24/7 Dad is led by professional staff who have been trained in the 24/7 Dad curriculum. The curriculum covers five characteristics: Self-awareness, caring for self, fathering skills, parenting skills, and relationship skills. Topics discussed include family history, the meaning of being a man, showing and handling feelings, men’s health, communication, the father’s role, discipline, child development, getting involved, co-parenting, and work. Gabe Gluba, ASAC’s Clinical Services Director of the Clinton/Jackson area states, “The 27/7 Dad program allows the individuals who participate re-create a new narrative of life, not only for themselves, but for their families.”

ASAC offers 24/7 Dad recovery services that consists of our halfway and transitional housing programs. Services are from a holistic perspective and take into account the families role in the recovery process. Thus, it is important for fathers in treatment to get connected to specialized services that will support them in being the best fathers they can be. These links are just as important as helping a person link to employment or educational services, as well as medical and mental health services.

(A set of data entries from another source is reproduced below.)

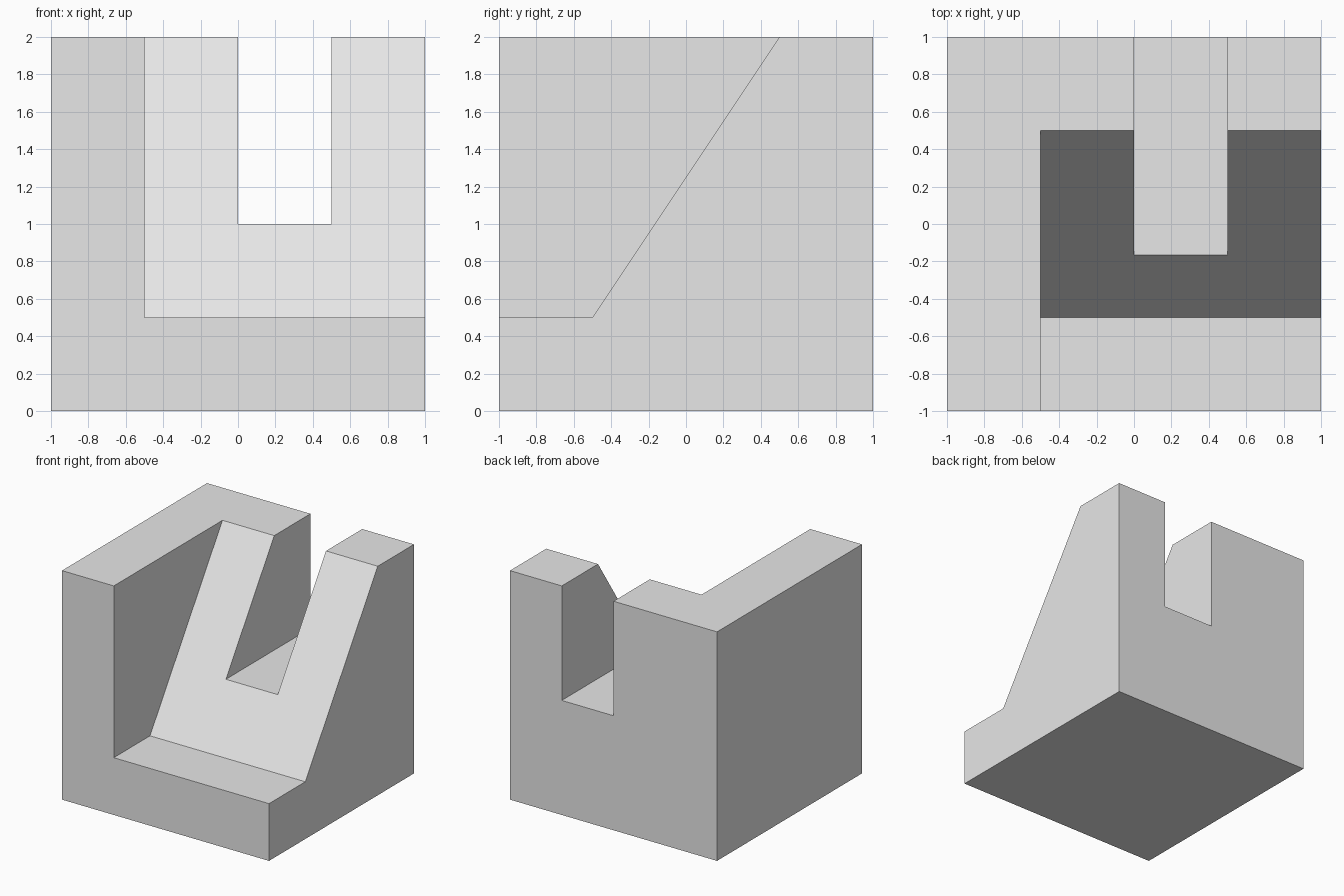
import bpy
import bmesh
from mathutils import Vector

default_cube = bpy.data.objects.get("Cube")
if default_cube:
    bpy.data.objects.remove(default_cube, do_unlink=True)

grey = bpy.data.materials.new("plain grey")
grey.use_nodes = True
grey.diffuse_color = (0.8, 0.8, 0.8, 1)
grey.node_tree.nodes["Principled BSDF"].inputs["Base Color"].default_value = (0.8, 0.8, 0.8, 1)


def prism(name, profile, x0, x1):
    """Extrude a (y, z) profile from x0 to x1."""
    bm = bmesh.new()
    face = bm.faces.new([bm.verts.new((x0, y, z)) for y, z in profile])
    moved = bmesh.ops.extrude_face_region(bm, geom=[face])["geom"]
    verts = [v for v in moved if isinstance(v, bmesh.types.BMVert)]
    bmesh.ops.translate(bm, verts=verts, vec=Vector((x1 - x0, 0, 0)))
    bmesh.ops.recalc_face_normals(bm, faces=bm.faces)
    mesh = bpy.data.meshes.new(name)
    bm.to_mesh(mesh)
    bm.free()
    mesh.materials.append(grey)
    obj = bpy.data.objects.new(name, mesh)
    bpy.context.collection.objects.link(obj)
    return obj


def box_profile(y0, y1, z0, z1):
    return [(y0, z0), (y1, z0), (y1, z1), (y0, z1)]


# Solid block
block = prism("notched_block", box_profile(-1, 1, 0, 2), -1, 1)

# Ramp recess, leaving a side wall and a front step; overshoots the block
run = 1 / 1.5
recess = prism("ramp_cutter",
               [(-2, 0.5), (-0.5, 0.5), (0.5 + run, 3), (-2, 3)], -0.5, 2)

# Slot through the back wall
slot = prism("slot_cutter", box_profile(-2, 2, 1, 3), 0, 0.5)

for cutter in (recess, slot):
    cutter.hide_render = True
    cut = block.modifiers.new(cutter.name, "BOOLEAN")
    cut.operation = "DIFFERENCE"
    cut.solver = "EXACT"
    cut.object = cutter
    bpy.context.view_layer.objects.active = block
    bpy.ops.object.modifier_apply(modifier=cut.name)
    bpy.data.objects.remove(cutter, do_unlink=True)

“It is not easy dealing with feelings and emotions that come along with recovery,” says Gabe. “However, it allows men to become a better mentor and positive role model. You see, this is not just for biological fathers, but for anyone who identifies as a father figure. I find it to be a remarkable program and think it will be a highly successful one.”

 

On July 27, the Heart of Iowa held a family education day for adult family members wishing to learn about addiction. It also taught how to help their loved one continue in their recovery journey once they return home from treatment.
During the months of July and August, Young Parents Network will have weekly meetings with HOI patients. They will discuss the importance of fathers being present in their child’s life. Young Parents Network will present material to our patients that help explain and promote the need for male role models in the family unit.
ASAC hired a new residential counselor, Serena Ruth, who recently graduated from Upper Iowa University with a double major: Human Services and Psychology. Welcome Serena!